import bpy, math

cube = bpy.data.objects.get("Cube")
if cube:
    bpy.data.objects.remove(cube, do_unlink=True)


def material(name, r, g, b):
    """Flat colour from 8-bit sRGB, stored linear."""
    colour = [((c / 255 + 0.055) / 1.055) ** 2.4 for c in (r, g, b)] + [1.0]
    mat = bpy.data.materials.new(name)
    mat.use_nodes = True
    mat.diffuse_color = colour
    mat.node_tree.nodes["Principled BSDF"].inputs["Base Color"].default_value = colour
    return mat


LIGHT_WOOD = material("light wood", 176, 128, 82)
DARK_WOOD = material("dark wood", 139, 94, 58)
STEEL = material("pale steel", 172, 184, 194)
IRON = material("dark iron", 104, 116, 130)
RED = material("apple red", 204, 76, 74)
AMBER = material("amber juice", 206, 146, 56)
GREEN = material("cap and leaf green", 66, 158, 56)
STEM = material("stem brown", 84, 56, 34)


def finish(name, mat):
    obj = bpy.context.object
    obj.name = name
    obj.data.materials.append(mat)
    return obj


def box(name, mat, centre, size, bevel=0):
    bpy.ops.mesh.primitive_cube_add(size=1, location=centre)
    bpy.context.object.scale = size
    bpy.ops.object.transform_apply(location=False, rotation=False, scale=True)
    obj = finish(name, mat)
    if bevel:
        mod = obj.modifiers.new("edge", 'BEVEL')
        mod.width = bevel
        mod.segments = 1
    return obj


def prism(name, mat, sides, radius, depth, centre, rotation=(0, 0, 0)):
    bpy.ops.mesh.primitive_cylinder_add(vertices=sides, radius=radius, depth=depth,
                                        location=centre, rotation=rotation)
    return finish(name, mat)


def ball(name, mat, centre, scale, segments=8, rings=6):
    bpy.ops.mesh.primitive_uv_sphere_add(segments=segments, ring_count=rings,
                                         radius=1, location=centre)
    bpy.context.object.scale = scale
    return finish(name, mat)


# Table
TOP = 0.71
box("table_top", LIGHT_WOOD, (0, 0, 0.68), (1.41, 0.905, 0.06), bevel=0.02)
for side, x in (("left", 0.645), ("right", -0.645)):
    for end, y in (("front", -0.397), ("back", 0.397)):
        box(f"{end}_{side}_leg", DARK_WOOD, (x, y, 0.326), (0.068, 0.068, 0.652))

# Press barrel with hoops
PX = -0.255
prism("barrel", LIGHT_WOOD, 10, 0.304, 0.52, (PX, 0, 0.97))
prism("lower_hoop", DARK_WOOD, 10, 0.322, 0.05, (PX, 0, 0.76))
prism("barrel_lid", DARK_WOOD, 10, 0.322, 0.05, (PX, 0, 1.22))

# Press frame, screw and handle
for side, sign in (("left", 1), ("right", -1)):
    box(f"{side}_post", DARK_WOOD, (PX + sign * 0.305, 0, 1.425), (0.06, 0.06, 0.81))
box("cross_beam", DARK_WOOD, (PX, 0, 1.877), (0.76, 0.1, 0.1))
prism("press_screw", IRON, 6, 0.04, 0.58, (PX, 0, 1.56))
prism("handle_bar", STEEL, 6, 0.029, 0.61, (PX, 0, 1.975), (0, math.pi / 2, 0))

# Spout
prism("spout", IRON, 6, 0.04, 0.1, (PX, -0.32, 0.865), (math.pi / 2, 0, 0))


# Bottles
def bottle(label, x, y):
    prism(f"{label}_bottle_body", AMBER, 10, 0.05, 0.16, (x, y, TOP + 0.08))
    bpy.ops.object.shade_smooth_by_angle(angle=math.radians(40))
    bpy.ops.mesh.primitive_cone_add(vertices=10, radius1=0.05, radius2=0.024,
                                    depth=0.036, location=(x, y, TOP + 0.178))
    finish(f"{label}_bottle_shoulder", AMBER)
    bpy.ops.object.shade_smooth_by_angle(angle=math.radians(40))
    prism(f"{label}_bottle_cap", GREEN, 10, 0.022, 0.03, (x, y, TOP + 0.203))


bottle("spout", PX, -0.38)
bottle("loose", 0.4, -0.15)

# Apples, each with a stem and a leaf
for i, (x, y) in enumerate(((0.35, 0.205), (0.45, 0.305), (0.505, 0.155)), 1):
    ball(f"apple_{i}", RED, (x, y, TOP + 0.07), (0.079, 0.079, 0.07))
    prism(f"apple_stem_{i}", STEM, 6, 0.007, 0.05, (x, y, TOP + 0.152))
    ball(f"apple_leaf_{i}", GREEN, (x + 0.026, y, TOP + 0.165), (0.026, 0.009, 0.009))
----
Give again, unchanged, the lines running from the top of the material above through the line that has "176, 128, 82)", and nothing more.

import bpy, math

cube = bpy.data.objects.get("Cube")
if cube:
    bpy.data.objects.remove(cube, do_unlink=True)


def material(name, r, g, b):
    """Flat colour from 8-bit sRGB, stored linear."""
    colour = [((c / 255 + 0.055) / 1.055) ** 2.4 for c in (r, g, b)] + [1.0]
    mat = bpy.data.materials.new(name)
    mat.use_nodes = True
    mat.diffuse_color = colour
    mat.node_tree.nodes["Principled BSDF"].inputs["Base Color"].default_value = colour
    return mat


LIGHT_WOOD = material("light wood", 176, 128, 82)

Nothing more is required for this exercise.